Romania needs to do its homework in order to become a true beneficiary of the European Union’s so-called “Green Deal,” the plan to make the Union emission-neutral by 2050, RMDSZ MEP Gyula Winkler said at a press conference in Déva/Deva on Monday.
“Public opinion thinks that the country will receive financial resources and there will be investments. We will not receive anything automatically; we will need to submit tender applications and call upon these resources,” Winkler said.
He pointed out that the EU funds earmarked so far for assisting the poorest EU member states are but a small fraction of what the ecological shift will cost Romania. The EU will set up a Just Transition Fund of EUR 100 billion for the 2021-27 budgetary period, whose main beneficiaries will be Germany, Poland and Romania.
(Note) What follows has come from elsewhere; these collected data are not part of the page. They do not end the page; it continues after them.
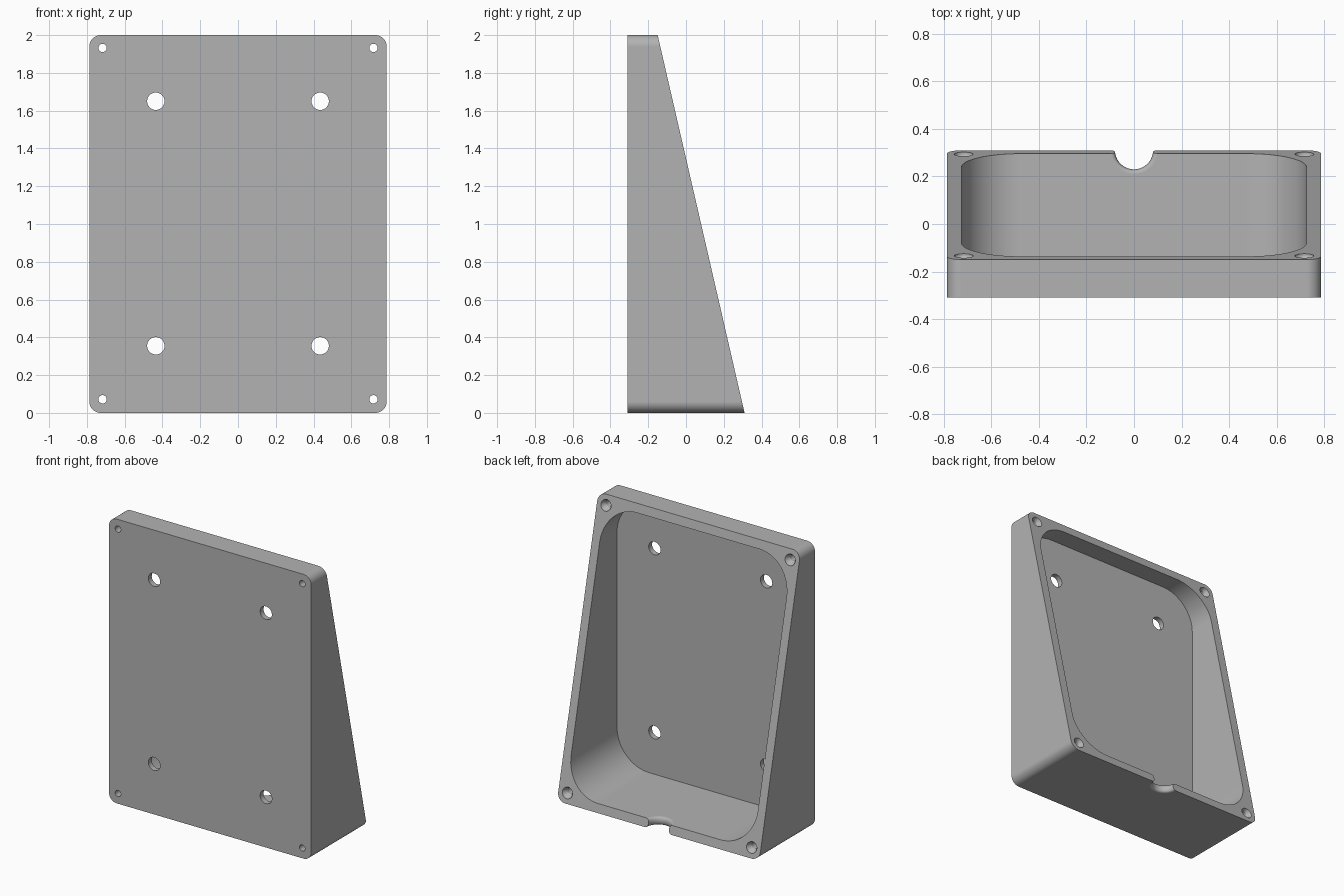
import bpy, bmesh, math
from mathutils import Matrix

cube = bpy.data.objects.get("Cube")
if cube:
    bpy.data.objects.remove(cube, do_unlink=True)

grey = bpy.data.materials.new("plain grey")
grey.use_nodes = True
GREY = (0.45, 0.45, 0.45, 1)
grey.diffuse_color = GREY
grey.node_tree.nodes["Principled BSDF"].inputs["Base Color"].default_value = GREY

HALF_W, HEIGHT, FRONT, BACK, TOP_BACK = 0.787, 2.0, -0.31, 0.31, -0.15
WALL, FLOOR = 0.06, 0.038


def slope_y(z):
    """Depth of the sloping rear face at a given height."""
    return BACK + (TOP_BACK - BACK) * z / HEIGHT


def finish(name, bm):
    bmesh.ops.recalc_face_normals(bm, faces=bm.faces)
    mesh = bpy.data.meshes.new(name)
    bm.to_mesh(mesh)
    bm.free()
    mesh.materials.append(grey)
    obj = bpy.data.objects.new(name, mesh)
    bpy.context.collection.objects.link(obj)
    return obj


def rounded_prism(name, half_w, z0, z1, radius, y_front, rear, steps=16):
    """Rounded rectangle in xz, drawn back to rear(z)."""
    bm = bmesh.new()
    outline = []
    corners = [(1, z1 - radius), (-1, z1 - radius), (-1, z0 + radius), (1, z0 + radius)]
    for quarter, (side, cz) in enumerate(corners):
        for i in range(steps + 1):
            a = (quarter + i / steps) * math.pi / 2
            outline.append((side * (half_w - radius) + radius * math.cos(a),
                            cz + radius * math.sin(a)))
    front = [bm.verts.new((x, y_front, z)) for x, z in outline]
    back = [bm.verts.new((x, rear(z), z)) for x, z in outline]
    bm.faces.new(front)
    bm.faces.new(back)
    for i in range(len(front)):
        j = (i + 1) % len(front)
        bm.faces.new((front[i], front[j], back[j], back[i]))
    return finish(name, bm)


def lathe(name, profile, matrix, sides=40):
    """Closed solid from (radius, height) rings around its own z axis."""
    bm = bmesh.new()
    rings = [[bm.verts.new((r * math.cos(k * math.tau / sides),
                            r * math.sin(k * math.tau / sides), h))
              for k in range(sides)] for r, h in profile]
    for low, high in zip(rings, rings[1:]):
        for k in range(sides):
            n = (k + 1) % sides
            bm.faces.new((low[k], low[n], high[n], high[k]))
    bm.faces.new(rings[0])
    bm.faces.new(rings[-1])
    bm.transform(matrix)
    return finish(name, bm)


def along_y(x, y, z):
    return Matrix.Translation((x, y, z)) @ Matrix.Rotation(-math.pi / 2, 4, "X")


# Wedge body and its cavity
body = rounded_prism("wedge_housing", HALF_W, 0, HEIGHT, 0.06, FRONT, slope_y)
cutters = [rounded_prism("cavity_cutter", HALF_W - WALL, WALL, HEIGHT - WALL, 0.25,
                         FRONT + FLOOR, lambda z: 0.6)]

for side in (-1, 1):
    # Mounting holes through the front plate
    for z in (0.355, 1.65):
        cutters.append(lathe("mounting_hole_cutter", [(0.046, -0.1), (0.046, 0.1)],
                             along_y(side * 0.435, FRONT, z)))
    # Corner screw holes, countersunk into the sloping rim
    for z in (0.072, 1.932):
        rim = slope_y(z)
        profile = [(0.022, FRONT - rim - 0.1), (0.022, -0.03), (0.04, 0), (0.04, 0.1)]
        cutters.append(lathe("screw_hole_cutter", profile, along_y(side * 0.717, rim, z)))

# Cable notch in the bottom wall, flared at both ends
flare = [(0.08 + 0.02 * (1 - math.cos(math.asin(t / 6))), WALL / 2 * (1 + t / 6))
         for t in range(-6, 7)]
notch = [(0.1, -0.05)] + flare + [(0.1, 0.12)]
cutters.append(lathe("cable_notch_cutter", notch, Matrix.Translation((0, BACK, 0))))

# Cut everything and tidy away the cutters
bpy.context.view_layer.objects.active = body
for cutter in cutters:
    cutter.hide_render = True
    mod = body.modifiers.new("cut", "BOOLEAN")
    mod.operation = "DIFFERENCE"
    mod.solver = "EXACT"
    mod.object = cutter
    bpy.ops.object.modifier_apply(modifier=mod.name)
for cutter in cutters:
    bpy.data.objects.remove(cutter, do_unlink=True)

for obj in bpy.context.selected_objects:
    obj.select_set(False)
body.select_set(True)
bpy.ops.object.shade_smooth_by_angle(angle=math.radians(30))
normals = body.modifiers.new("even_shading", "WEIGHTED_NORMAL")
normals.keep_sharp = True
“Out of this amount, the value of non-refundable grants is only 7.5 billion euros. I think it is childish to be happy that in this respect Romania is second or third among the beneficiaries because these subsidies only cover a fraction of what needs to be done in the country,” Winkler said, adding that Romania must devise a comprehensive plan for the green transition that must include legislation, the banking system and the public and private sectors of the economy.
“We lack the wisdom, experience and legal framework to effectively attract investments,” Winkler said. “No investors will come to Romania because (European Commission President) Ursula von der Leyen told them so, only when they can see bankable and profitable investment plans.”
Winkler also said that the European Union should find new money to put in the transition fund, instead of the controversial idea of Commission Vice-President Frans Timmermans, who would fund the money required at the expense of cohesion and agricultural funds.
Title image: RMDSZ MEP Gyula Winkler (source: Facebook)